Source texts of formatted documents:
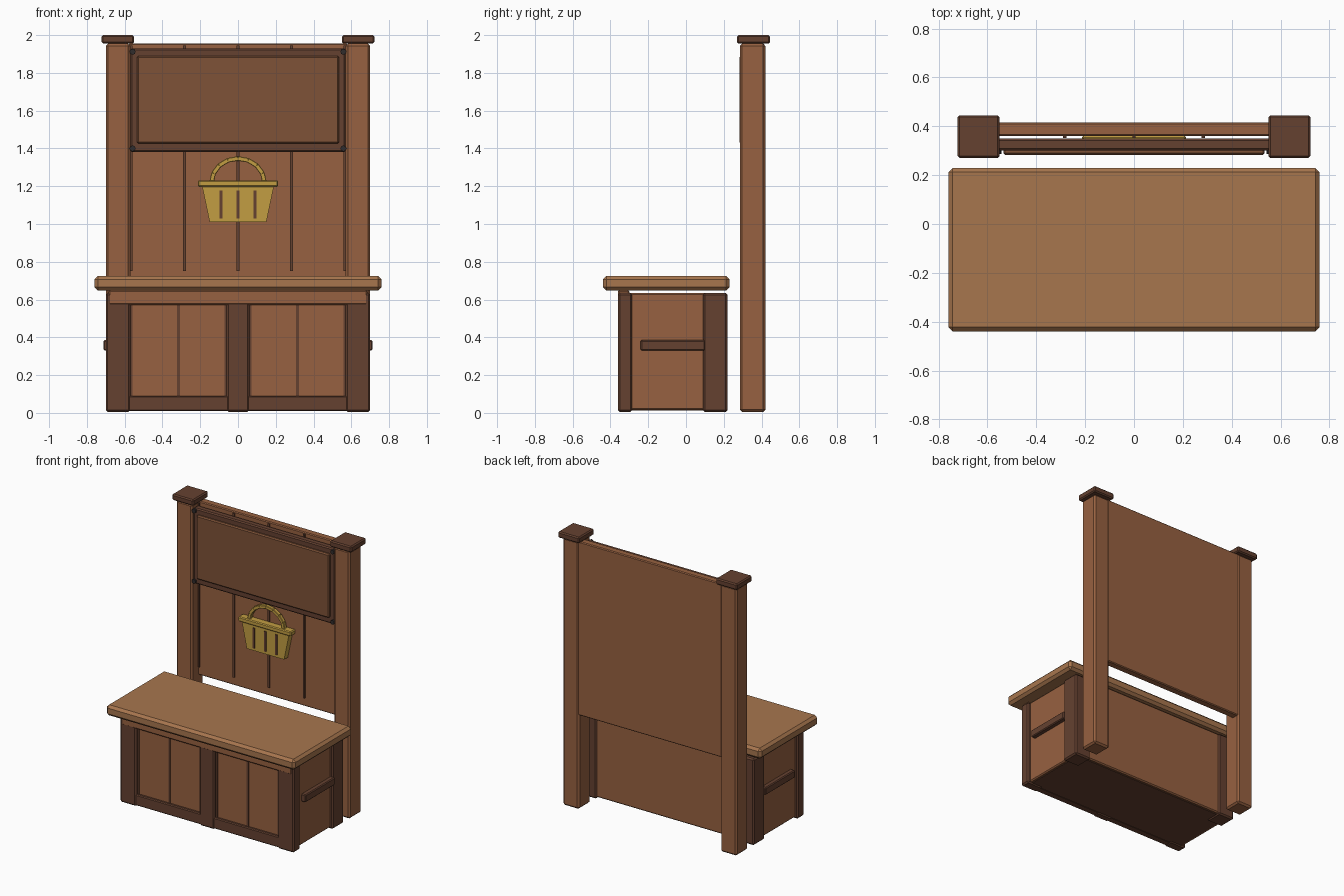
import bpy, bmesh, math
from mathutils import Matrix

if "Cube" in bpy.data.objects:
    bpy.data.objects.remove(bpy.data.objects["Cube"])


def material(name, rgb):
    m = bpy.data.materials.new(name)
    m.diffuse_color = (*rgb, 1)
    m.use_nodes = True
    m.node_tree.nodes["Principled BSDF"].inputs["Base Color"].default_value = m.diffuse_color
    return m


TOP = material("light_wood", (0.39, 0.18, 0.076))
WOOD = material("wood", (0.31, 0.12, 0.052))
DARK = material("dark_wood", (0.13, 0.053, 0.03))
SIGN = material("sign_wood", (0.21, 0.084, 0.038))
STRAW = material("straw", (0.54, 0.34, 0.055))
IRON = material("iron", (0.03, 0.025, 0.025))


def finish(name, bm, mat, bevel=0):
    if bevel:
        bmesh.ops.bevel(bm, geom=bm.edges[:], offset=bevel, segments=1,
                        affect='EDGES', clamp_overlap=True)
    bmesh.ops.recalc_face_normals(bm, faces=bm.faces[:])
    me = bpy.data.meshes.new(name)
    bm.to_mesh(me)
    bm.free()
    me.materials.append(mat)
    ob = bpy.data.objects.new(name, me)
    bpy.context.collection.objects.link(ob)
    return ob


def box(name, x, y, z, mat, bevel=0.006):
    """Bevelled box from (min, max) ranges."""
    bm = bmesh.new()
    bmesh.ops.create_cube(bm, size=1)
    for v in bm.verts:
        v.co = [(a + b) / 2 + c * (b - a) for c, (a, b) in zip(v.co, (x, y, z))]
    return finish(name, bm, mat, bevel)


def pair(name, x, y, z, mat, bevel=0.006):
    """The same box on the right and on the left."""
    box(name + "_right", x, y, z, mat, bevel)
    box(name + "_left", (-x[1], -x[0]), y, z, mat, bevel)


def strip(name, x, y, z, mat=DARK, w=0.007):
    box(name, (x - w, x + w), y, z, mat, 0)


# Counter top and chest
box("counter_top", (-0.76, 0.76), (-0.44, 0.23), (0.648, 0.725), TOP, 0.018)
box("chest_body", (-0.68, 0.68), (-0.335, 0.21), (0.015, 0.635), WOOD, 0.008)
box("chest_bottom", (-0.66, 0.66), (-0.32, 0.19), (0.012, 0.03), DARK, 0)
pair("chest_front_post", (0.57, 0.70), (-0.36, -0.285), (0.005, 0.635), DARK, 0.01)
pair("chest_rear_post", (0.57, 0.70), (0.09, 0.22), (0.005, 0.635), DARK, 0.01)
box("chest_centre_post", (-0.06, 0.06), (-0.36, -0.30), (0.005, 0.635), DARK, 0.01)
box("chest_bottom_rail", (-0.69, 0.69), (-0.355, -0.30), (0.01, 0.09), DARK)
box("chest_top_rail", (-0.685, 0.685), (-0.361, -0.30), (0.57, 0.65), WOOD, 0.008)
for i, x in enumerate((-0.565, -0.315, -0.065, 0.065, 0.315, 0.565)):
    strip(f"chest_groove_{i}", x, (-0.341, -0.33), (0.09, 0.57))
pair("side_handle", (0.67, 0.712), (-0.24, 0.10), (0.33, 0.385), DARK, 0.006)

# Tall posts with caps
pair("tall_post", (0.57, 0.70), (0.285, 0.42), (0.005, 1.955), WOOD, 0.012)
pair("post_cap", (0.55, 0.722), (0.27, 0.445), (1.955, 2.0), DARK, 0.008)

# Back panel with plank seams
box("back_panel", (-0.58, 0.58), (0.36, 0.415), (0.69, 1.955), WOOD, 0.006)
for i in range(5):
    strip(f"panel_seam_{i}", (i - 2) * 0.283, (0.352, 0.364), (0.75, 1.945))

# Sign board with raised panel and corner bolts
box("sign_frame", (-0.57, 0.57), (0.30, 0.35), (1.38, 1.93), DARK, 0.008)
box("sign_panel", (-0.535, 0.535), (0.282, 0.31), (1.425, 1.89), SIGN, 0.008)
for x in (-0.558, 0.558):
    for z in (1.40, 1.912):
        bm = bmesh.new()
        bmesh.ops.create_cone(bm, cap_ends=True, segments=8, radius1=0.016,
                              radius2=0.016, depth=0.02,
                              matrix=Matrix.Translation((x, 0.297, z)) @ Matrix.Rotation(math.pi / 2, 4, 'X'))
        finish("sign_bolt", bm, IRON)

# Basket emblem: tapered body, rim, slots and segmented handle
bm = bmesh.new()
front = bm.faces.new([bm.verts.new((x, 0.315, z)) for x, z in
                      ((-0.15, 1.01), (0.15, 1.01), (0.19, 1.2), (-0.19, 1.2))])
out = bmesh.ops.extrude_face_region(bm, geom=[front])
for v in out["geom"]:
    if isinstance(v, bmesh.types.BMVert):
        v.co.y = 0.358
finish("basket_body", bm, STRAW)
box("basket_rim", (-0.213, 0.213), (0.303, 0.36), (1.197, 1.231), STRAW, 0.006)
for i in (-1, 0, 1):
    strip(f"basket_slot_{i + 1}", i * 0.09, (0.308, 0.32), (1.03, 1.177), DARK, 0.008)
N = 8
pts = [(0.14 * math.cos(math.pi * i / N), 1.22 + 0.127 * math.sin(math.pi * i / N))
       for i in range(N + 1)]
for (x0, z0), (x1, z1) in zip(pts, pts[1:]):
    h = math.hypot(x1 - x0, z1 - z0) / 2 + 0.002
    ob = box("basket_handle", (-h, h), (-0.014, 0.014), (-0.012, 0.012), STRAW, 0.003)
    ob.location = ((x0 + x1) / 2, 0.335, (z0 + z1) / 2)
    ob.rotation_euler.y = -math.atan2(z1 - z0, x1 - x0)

Exercise objective:
This exercise calls for the line containing "out = bmesh.ops.extrude_face_region(bm, geom=[front])" and each line after it in the records, copied exactly.

Answer space:
out = bmesh.ops.extrude_face_region(bm, geom=[front])
for v in out["geom"]:
    if isinstance(v, bmesh.types.BMVert):
        v.co.y = 0.358
finish("basket_body", bm, STRAW)
box("basket_rim", (-0.213, 0.213), (0.303, 0.36), (1.197, 1.231), STRAW, 0.006)
for i in (-1, 0, 1):
    strip(f"basket_slot_{i + 1}", i * 0.09, (0.308, 0.32), (1.03, 1.177), DARK, 0.008)
N = 8
pts = [(0.14 * math.cos(math.pi * i / N), 1.22 + 0.127 * math.sin(math.pi * i / N))
       for i in range(N + 1)]
for (x0, z0), (x1, z1) in zip(pts, pts[1:]):
    h = math.hypot(x1 - x0, z1 - z0) / 2 + 0.002
    ob = box("basket_handle", (-h, h), (-0.014, 0.014), (-0.012, 0.012), STRAW, 0.003)
    ob.location = ((x0 + x1) / 2, 0.335, (z0 + z1) / 2)
    ob.rotation_euler.y = -math.atan2(z1 - z0, x1 - x0)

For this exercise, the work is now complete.